This design is titled ‘The Fish Follows The River’ and is available to purchase during Carshalton Artists Online Open Studios. The price is £40 plus £5 P&P in the UK, or £10 P&P internationally. £5 from each sale will be donated to Sutton Counselling. As each art work is handmade they’re all unique and slightly different. Each piece will be signed by the artist prior to dispatch, and will be sent unmounted and unframed. You can send money via my PayPal link or contact me for my bank details – whichever suits you best. Thanks in advance for your support.

Wandering In Imagination

We have a garden. I’ve never been a keen gardener and right now, I’ve never more thankful for immediate access to outdoor space. As well as sitting in the garden, I’ve been contemplating outdoor space artistically too. My new role as Artist In Residence with GameShift, has yielded an opportunity to consider the importance and significance of being outside, and the results of a small garden project will become visible soon. For now, here’s a preamble, in the form of an imaginary path.

I based this drawing on a recollection of a magazine cover. I forget the title of the magazine, but it was something to do with wellbeing and contained an article about being outside. I recalled the image and sketched a version from memory. The work symbolises gratitude. I’m going to offer this A4 pen and watercolour sketch as the next online free art drop. If you are interested in taking part – head over to my Facebook page, where some clues will need to be solved.
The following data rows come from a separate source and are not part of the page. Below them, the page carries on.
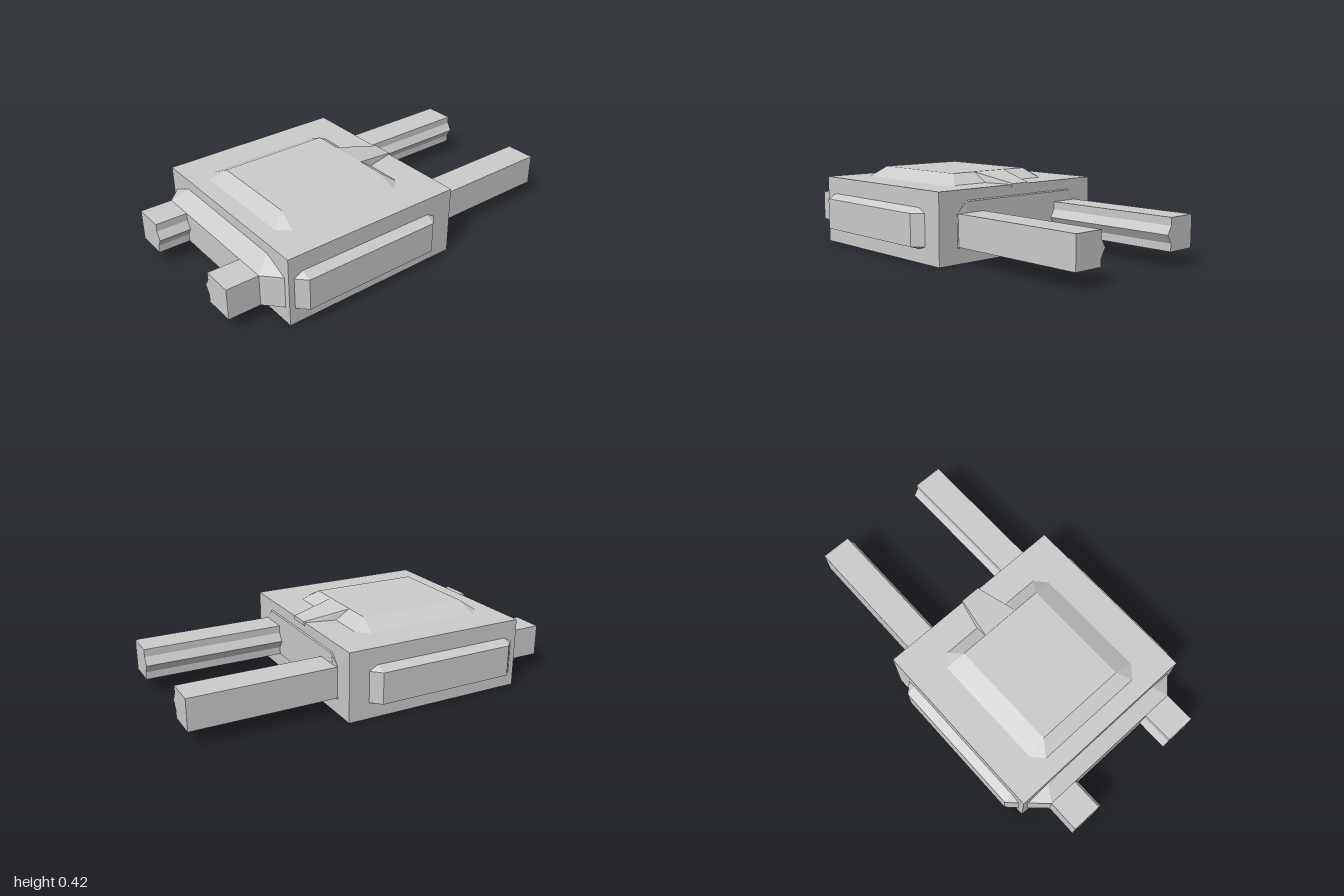
import * as THREE from 'three';

const material = new THREE.MeshStandardMaterial({ color: 0xcccccc, flatShading: true });

// Bevelled panel: eight-sided base rising by h to a four-cornered face.
// Both outlines list their right half from bottom to top and are mirrored.
function panelGeometry(baseHalf, faceHalf, h) {
  const ring = (half, z) =>
    [...half, ...half.slice().reverse().map(([u, v]) => [-u, v])].map(([u, v]) => [u, v, z]);
  const base = ring(baseHalf, 0);
  const face = ring(faceHalf, h);
  const pos = [];
  const tri = (a, b, c) => pos.push(...a, ...b, ...c);
  for (let i = 0; i < 4; i++) {
    const j = (i + 1) % 4;
    const a = base[2 * i], b = base[2 * i + 1], c = base[2 * j];
    tri(a, b, face[i]); // corner bevel
    tri(b, c, face[j]); // edge bevel
    tri(b, face[j], face[i]);
  }
  tri(face[0], face[1], face[2]);
  tri(face[0], face[2], face[3]);
  const geo = new THREE.BufferGeometry();
  geo.setAttribute('position', new THREE.Float32BufferAttribute(pos, 3));
  geo.computeVertexNormals();
  return geo;
}

export function createModel() {
  const group = new THREE.Group();
  const add = (name, geo, x = 0, y = 0, z = 0) => {
    const mesh = new THREE.Mesh(geo, material);
    mesh.name = name;
    mesh.position.set(x, y, z);
    group.add(mesh);
    return mesh;
  };

  // Main block
  add('body', new THREE.BoxGeometry(1.066, 0.365, 0.99), 0, 0.1825, 0.255);

  // Front bevelled panel
  add('frontPanel', panelGeometry(
    [[0.335, 0], [0.5, 0.085], [0.5, 0.25], [0.365, 0.31]],
    [[0.415, 0.085], [0.415, 0.25]], 0.08), 0, 0, 0.75);

  // Thin back panel
  add('backPanel', panelGeometry(
    [[0.42, 0.08], [0.42, 0.085], [0.42, 0.25], [0.36, 0.31]],
    [[0.415, 0.085], [0.36, 0.305]], 0.006), 0, 0, -0.24).rotation.y = Math.PI;

  // Raised roof panel
  add('topPanel', panelGeometry(
    [[0.3, -0.37], [0.355, -0.31], [0.355, 0.31], [0.3, 0.37]],
    [[0.25, -0.295], [0.25, 0.295]], 0.052), 0, 0.365, 0.29).rotation.x = -Math.PI / 2;

  // Tapered ramp from the roof panel down to the back edge
  const ramp = new THREE.BoxGeometry(1, 1, 1);
  const p = ramp.attributes.position;
  for (let i = 0; i < p.count; i++) {
    const top = p.getY(i) > 0, front = p.getZ(i) > 0;
    const half = front ? (top ? 0.105 : 0.12) : (top ? 0.055 : 0.062);
    p.setXYZ(i, Math.sign(p.getX(i)) * half,
      top ? (front ? 0.417 : 0.37) : 0.35, front ? 0 : -0.245);
  }
  ramp.computeVertexNormals();
  add('rearRamp', ramp);

  // Long bars with a pointed ridge along the inner side
  const profile = new THREE.Shape([
    [0.415, 0.085], [0.415, 0.25], [0.252, 0.25], [0.252, 0.21],
    [0.226, 0.168], [0.252, 0.125], [0.252, 0.085],
  ].map(([x, y]) => new THREE.Vector2(x, y)));
  const bar = new THREE.ExtrudeGeometry(profile, { depth: 2, bevelEnabled: false });
  add('leftBar', bar, 0, 0, -1);
  const mirrored = new THREE.Shape(profile.getPoints().map(q => new THREE.Vector2(-q.x, q.y)));
  add('rightBar', new THREE.ExtrudeGeometry(mirrored, { depth: 2, bevelEnabled: false }), 0, 0, -1);

  // Side bevelled panels
  const side = panelGeometry(
    [[0.38, 0.07], [0.425, 0.085], [0.425, 0.25], [0.38, 0.275]],
    [[0.375, 0.085], [0.375, 0.25]], 0.05);
  for (const s of [1, -1]) {
    add(s > 0 ? 'leftPanel' : 'rightPanel', side, s * 0.533, 0, 0.295).rotation.y = s * Math.PI / 2;
  }
  return group;
}
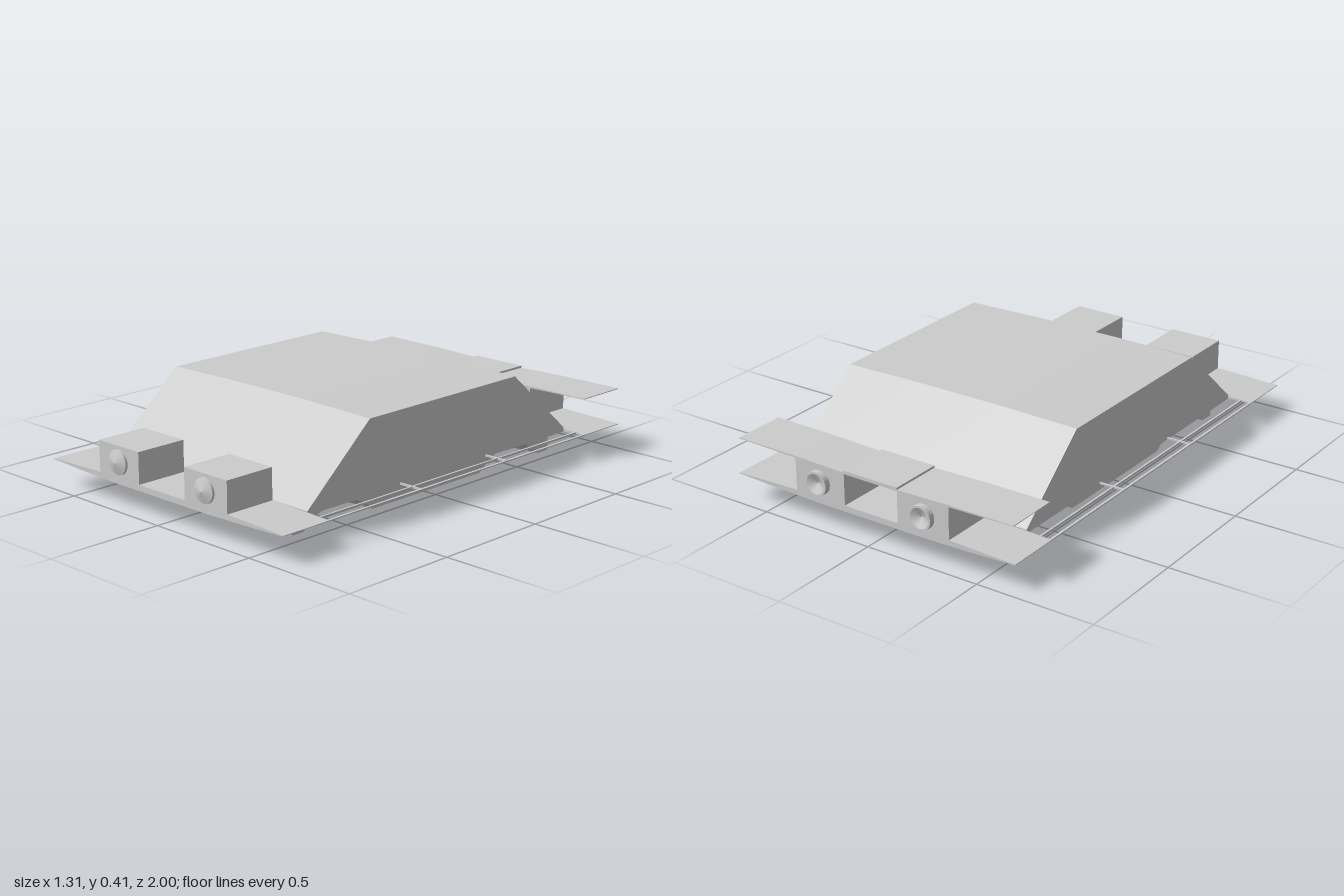
import * as THREE from 'three';

const mat = new THREE.MeshStandardMaterial({ color: 0xcccccc, flatShading: true, side: THREE.DoubleSide });

function add(parent, name, geo, x = 0, y = 0, z = 0) {
  const mesh = new THREE.Mesh(geo, mat);
  mesh.name = name;
  mesh.position.set(x, y, z);
  parent.add(mesh);
  return mesh;
}

function shapeOf(points) {
  return new THREE.Shape(points.map(([x, y]) => new THREE.Vector2(x, y)));
}

// Extrude an (x, y) outline along z, from z0 to z1
function alongZ(points, z0, z1) {
  const geo = new THREE.ExtrudeGeometry(shapeOf(points), { depth: z1 - z0, bevelEnabled: false });
  return geo.translate(0, 0, z0);
}

// Extrude a (z, y) outline along x, centred on x = 0
function alongX(shape, width, steps = 1) {
  const geo = new THREE.ExtrudeGeometry(shape, { depth: width, steps, bevelEnabled: false, curveSegments: 12 });
  return geo.translate(0, 0, -width / 2).rotateY(-Math.PI / 2);
}

// Box given by its limits
function box(parent, name, x0, x1, y0, y1, z0, z1) {
  return add(parent, name, new THREE.BoxGeometry(x1 - x0, y1 - y0, z1 - z0),
    (x0 + x1) / 2, (y0 + y1) / 2, (z0 + z1) / 2);
}

export function createModel() {
  const model = new THREE.Group();
  model.name = 'vehicle';

  // Body: trapezoid side profile with a slightly crowned roof and floor
  const body = alongX(shapeOf([
    [-0.747, 0.1], [0.747, 0.1], [0.747, 0.125], [0.42, 0.413], [-0.42, 0.413], [-0.747, 0.125],
  ]), 1.086, 3);
  const p = body.attributes.position;
  for (let i = 0; i < p.count; i++) {
    if (Math.abs(p.getX(i)) < 0.5) p.setX(i, Math.sign(p.getX(i)) * 0.2);
    else if (p.getY(i) > 0.4) p.setY(i, 0.407);
    else if (p.getY(i) < 0.11) p.setY(i, 0.108);
  }
  body.computeVertexNormals();
  add(model, 'body', body);

  // Thin lens-shaped bumper plates at both ends
  const plate = [
    [-0.653, 0.113], [-0.46, 0.105], [-0.25, 0.1], [0.25, 0.1], [0.46, 0.105], [0.653, 0.113],
    [0.653, 0.116], [0.36, 0.125], [-0.36, 0.125], [-0.653, 0.116],
  ];
  add(model, 'frontBumper', alongZ(plate, 0.745, 0.975));
  add(model, 'rearBumper', alongZ(plate, -0.975, -0.745));

  // Rear deck: raised middle panel and two side panels
  add(model, 'rearDeckMiddle', alongZ([
    [-0.125, 0.256], [0.125, 0.256], [0.125, 0.27], [-0.125, 0.27],
  ], -0.975, -0.747));
  box(model, 'rearRecessWall', -0.125, 0.125, 0.12, 0.258, -0.757, -0.747);

  // Skid outline with two wheel arches
  const skid = new THREE.Shape();
  skid.moveTo(-0.747, 0.108);
  skid.lineTo(-0.747, 0.005);
  for (const z of [-0.5, 0.5]) {
    skid.lineTo(z - 0.187, 0.005);
    skid.quadraticCurveTo(z - 0.1, 0.08, z, 0.08);
    skid.quadraticCurveTo(z + 0.1, 0.08, z + 0.187, 0.005);
  }
  skid.lineTo(0.747, 0.005);
  skid.lineTo(0.747, 0.108);
  skid.closePath();

  for (const s of [1, -1]) {
    const side = new THREE.Group();
    side.name = s > 0 ? 'leftSide' : 'rightSide';
    model.add(side);
    const span = (a, b) => (s > 0 ? [a, b] : [-b, -a]);

    // Skid, its sole tilted up towards the outside
    const geo = alongX(skid, 0.21);
    const q = geo.attributes.position;
    for (let i = 0; i < q.count; i++) q.setY(i, q.getY(i) + s * q.getX(i) * 0.045);
    geo.computeVertexNormals();
    add(side, 'skid', geo, s * 0.355);

    // Lamp housings
    box(side, 'frontLampHousing', ...span(0.13, 0.362), 0.12, 0.254, 0.75, 0.975);
    box(side, 'rearLampHousing', ...span(0.125, 0.36), 0.12, 0.258, -0.975, -0.747);

    // Side panel of the rear deck
    add(side, 'rearDeckSide', alongZ([
      [s * 0.125, 0.254], [s * 0.36, 0.259], [s * 0.645, 0.265],
      [s * 0.645, 0.268], [s * 0.36, 0.267], [s * 0.125, 0.261],
    ], -0.975, -0.747));

    // Front lamp: short rim with a conical lens
    const lens = new THREE.LatheGeometry([
      new THREE.Vector2(0.05, 0), new THREE.Vector2(0.05, 0.01), new THREE.Vector2(0, 0.025),
    ], 24).rotateX(Math.PI / 2);
    add(side, 'frontLamp', lens, s * 0.245, 0.19, 0.975);

    // Rear lamp: rim with a hollow cone inside
    const cup = new THREE.LatheGeometry([
      new THREE.Vector2(0.05, 0), new THREE.Vector2(0.05, 0.025),
      new THREE.Vector2(0.042, 0.025), new THREE.Vector2(0, 0.005),
    ], 24).rotateX(-Math.PI / 2);
    add(side, 'rearLamp', cup, s * 0.245, 0.19, -0.975);

    // Side rails and their cross bars
    box(side, 'innerRail', ...span(0.6, 0.608), 0.11, 0.118, -0.75, 0.75);
    box(side, 'outerRail', ...span(0.643, 0.653), 0.112, 0.117, -0.75, 0.75);
    for (const z of [-0.25, 0.25]) {
      box(side, 'railBar', ...span(0.54, 0.65), 0.111, 0.118, z - 0.004, z + 0.004);
    }
  }
  return model;
}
As well as thinking about gardens for the GameShift project, I’m also taking time to think about how I chronicle my work in this time of lockdown. The heritage department of our local authority has a project underway called ‘The Locals: Diaries’. It’s an invitation for residents in the borough to keep notes in whatever form they want, and submit copies of the documentation for the borough archives. I’m looking forward to supporting this project, both directly through my own contributions, and as a member of Arts Network Sutton too. More to follow…